Several years ago, the Staples Easy Button became a popular advertising gimmick for the office supplies company. Originally just a picture in Staples ads, people clamored for a real Easy Button, so the chain made more than 1.5 million plastic buttons that repeated, “That was easy” when you tapped it.
It’s the kind of magic that company executives would like now to solve their GDPR challenge. Companies that weren’t doing a good job of data privacy protection before this new regulation face even larger hurdles now. And, there seems to be a scarcity of data privacy and legal experts available to help: at least 28,000 data privacy officers (DPO) will be needed in Europe alone.
Personal data protection laws were first established in the 1990’s. But complying with the GDPR means changes in business practices and processes on a far greater scale. Today’s common business practices, like the more sophisticated CRM programs adopted by most companies, contribute greatly to the complexity of meeting GDPR requirements. And, countless measures that companies plan to take to comply are expected to fall short in many cases.
GDPR is catch-up compliance.
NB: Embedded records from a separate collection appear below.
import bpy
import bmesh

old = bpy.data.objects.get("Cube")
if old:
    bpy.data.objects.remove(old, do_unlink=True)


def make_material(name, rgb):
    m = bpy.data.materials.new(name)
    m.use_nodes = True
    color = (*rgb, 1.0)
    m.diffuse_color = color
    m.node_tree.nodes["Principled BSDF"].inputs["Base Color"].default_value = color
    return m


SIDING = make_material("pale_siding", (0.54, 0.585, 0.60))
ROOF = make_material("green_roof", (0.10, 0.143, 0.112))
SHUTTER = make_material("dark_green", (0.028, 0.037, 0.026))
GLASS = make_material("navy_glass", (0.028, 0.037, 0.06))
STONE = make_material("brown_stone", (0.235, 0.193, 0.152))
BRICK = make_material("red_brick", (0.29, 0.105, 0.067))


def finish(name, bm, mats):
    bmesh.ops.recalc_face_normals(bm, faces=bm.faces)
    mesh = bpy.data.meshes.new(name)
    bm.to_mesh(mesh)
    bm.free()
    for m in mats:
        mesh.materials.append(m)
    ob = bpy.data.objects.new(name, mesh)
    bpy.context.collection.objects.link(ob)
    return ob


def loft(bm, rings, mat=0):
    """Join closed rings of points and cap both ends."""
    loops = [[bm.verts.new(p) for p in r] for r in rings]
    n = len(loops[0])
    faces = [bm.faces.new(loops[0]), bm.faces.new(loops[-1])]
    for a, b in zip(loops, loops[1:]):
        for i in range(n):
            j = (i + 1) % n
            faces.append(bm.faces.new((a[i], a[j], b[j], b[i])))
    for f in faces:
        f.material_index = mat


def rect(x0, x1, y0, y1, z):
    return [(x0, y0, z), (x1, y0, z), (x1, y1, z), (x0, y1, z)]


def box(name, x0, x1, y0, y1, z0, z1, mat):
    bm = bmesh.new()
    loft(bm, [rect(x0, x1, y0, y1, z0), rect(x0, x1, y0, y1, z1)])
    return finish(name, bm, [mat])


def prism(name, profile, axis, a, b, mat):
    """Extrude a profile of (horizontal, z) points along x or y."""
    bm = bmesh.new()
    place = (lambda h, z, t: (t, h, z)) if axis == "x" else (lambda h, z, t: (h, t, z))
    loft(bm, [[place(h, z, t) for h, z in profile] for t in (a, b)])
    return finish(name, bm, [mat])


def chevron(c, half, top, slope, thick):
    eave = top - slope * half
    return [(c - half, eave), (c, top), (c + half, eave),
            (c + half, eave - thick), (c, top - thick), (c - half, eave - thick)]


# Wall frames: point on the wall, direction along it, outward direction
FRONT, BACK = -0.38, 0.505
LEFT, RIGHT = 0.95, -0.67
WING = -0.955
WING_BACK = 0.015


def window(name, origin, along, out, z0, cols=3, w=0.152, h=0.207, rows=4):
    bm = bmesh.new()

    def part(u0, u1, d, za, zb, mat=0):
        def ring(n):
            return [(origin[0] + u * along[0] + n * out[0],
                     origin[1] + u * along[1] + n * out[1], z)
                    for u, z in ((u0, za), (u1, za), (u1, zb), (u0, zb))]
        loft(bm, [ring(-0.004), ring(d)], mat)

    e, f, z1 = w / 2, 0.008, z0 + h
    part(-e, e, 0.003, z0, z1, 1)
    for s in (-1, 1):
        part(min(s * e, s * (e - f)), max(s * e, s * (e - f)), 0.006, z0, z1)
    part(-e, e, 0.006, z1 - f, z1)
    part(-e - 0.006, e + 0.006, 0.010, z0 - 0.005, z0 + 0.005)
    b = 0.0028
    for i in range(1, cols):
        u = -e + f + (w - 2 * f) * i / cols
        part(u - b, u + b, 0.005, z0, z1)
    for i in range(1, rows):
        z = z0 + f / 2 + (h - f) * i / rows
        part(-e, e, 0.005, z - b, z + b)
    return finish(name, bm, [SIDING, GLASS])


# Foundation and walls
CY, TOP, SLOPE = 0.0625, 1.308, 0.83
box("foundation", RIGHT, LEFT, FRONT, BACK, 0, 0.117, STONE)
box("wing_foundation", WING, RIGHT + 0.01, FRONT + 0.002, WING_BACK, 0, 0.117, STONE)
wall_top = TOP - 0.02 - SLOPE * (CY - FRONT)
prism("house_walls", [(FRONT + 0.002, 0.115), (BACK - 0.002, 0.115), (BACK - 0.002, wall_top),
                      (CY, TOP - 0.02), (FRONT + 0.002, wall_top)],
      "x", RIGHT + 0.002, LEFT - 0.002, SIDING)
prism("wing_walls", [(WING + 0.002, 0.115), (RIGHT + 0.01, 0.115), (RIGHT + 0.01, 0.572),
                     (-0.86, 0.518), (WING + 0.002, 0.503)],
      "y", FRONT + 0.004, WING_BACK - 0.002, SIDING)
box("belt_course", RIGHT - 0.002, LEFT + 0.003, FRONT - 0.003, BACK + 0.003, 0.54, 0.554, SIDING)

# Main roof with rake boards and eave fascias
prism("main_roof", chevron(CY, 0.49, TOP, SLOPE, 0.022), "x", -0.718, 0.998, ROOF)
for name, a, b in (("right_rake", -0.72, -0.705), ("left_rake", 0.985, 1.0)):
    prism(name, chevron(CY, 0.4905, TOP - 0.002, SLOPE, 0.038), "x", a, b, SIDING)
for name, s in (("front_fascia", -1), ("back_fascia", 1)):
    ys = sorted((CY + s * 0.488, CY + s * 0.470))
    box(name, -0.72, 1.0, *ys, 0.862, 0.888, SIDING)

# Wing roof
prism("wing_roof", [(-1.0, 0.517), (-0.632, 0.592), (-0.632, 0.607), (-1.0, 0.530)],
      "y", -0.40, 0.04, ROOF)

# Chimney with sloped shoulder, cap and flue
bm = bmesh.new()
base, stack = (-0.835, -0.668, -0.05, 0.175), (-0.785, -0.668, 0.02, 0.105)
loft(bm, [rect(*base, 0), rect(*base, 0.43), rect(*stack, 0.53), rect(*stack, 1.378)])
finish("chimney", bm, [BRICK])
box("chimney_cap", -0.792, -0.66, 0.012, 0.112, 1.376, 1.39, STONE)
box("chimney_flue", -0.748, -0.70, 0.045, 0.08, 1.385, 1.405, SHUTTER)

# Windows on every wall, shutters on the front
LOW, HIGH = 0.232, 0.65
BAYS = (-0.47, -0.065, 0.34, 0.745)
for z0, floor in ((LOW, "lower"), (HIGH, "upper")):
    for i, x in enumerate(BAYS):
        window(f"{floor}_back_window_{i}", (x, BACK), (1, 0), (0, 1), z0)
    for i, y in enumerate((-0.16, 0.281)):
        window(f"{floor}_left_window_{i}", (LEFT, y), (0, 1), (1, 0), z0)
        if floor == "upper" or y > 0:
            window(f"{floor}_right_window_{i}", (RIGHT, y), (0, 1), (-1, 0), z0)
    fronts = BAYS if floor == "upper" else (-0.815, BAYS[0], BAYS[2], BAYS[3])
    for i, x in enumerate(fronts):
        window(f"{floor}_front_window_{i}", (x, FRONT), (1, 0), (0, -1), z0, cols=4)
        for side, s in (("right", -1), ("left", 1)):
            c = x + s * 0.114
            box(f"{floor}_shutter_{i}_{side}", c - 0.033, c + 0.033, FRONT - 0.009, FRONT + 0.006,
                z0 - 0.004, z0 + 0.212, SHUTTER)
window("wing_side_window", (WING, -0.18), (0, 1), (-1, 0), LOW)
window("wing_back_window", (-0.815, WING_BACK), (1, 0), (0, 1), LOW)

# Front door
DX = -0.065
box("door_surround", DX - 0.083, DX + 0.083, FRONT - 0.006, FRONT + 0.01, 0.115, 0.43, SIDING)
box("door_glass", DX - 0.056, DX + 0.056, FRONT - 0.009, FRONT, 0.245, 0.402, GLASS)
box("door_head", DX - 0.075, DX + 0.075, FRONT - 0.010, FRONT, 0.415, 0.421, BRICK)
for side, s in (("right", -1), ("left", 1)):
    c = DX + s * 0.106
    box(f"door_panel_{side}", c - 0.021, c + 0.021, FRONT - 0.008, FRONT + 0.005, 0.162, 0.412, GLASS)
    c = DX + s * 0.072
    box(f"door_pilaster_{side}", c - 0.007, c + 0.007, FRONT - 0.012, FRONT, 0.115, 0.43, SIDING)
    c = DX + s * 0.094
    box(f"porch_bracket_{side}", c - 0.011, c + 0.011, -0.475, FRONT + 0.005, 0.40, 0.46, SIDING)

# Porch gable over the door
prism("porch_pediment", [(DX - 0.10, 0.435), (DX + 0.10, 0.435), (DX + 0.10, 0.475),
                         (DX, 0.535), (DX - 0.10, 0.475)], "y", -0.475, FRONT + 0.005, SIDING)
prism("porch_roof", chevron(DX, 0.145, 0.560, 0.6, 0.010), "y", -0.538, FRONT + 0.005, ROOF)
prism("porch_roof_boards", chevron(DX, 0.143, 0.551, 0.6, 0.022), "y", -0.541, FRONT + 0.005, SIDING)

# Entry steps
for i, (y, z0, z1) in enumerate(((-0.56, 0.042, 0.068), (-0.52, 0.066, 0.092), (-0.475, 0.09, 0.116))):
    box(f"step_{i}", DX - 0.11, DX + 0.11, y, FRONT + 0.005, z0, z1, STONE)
The data, processes and IT environment of most companies are not structured for these requirements. For example, they don’t know which data they possess is forgettable or how to validate that the ‘forget’ has occurred.
Article 25 of the GDPR addresses the notion of privacy by design, which calls for minimal personal data collection and retention. In other words, collect only what’s absolutely needed for your business so you don’t have to create extensive measures to monitor or forget it.
How often do we all fill out online forms that seem to ask for far more personal data than they’d ever use: name, address, phone, email, age, first pet, color of your house, best man at your wedding, what type of pizza you last had, etc.?
Companies haven’t been careful about collecting information; they ask for everything even if there’s no identified need for it. Once the GDPR is in place, data protection by design will become standard when companies develop future business processes. In fact, data collection and retention processes, with privacy and security in mind, will be part of digital transformation initiatives that improve all parts of business operations, not just compliance.
But, right now, in the fall of 2017, everyone is focused on how to quickly achieve compliance.
There are a number of people and products that suggest really large scale, cumbersome ways to reach compliance. There’s probably not enough time for these and they may represent a much larger investment than is needed.
I envision that GDPR compliance can be accomplished in just six steps.
With a carefully planned and structured approach such as this, along with tools that can help you carry out these steps, you may not need the Forget Button. Instead, after next May, tap the Easy Button and listen to it say, “That was easy!”
This article was originaly published in cio.com as part of the IDG Contributor Network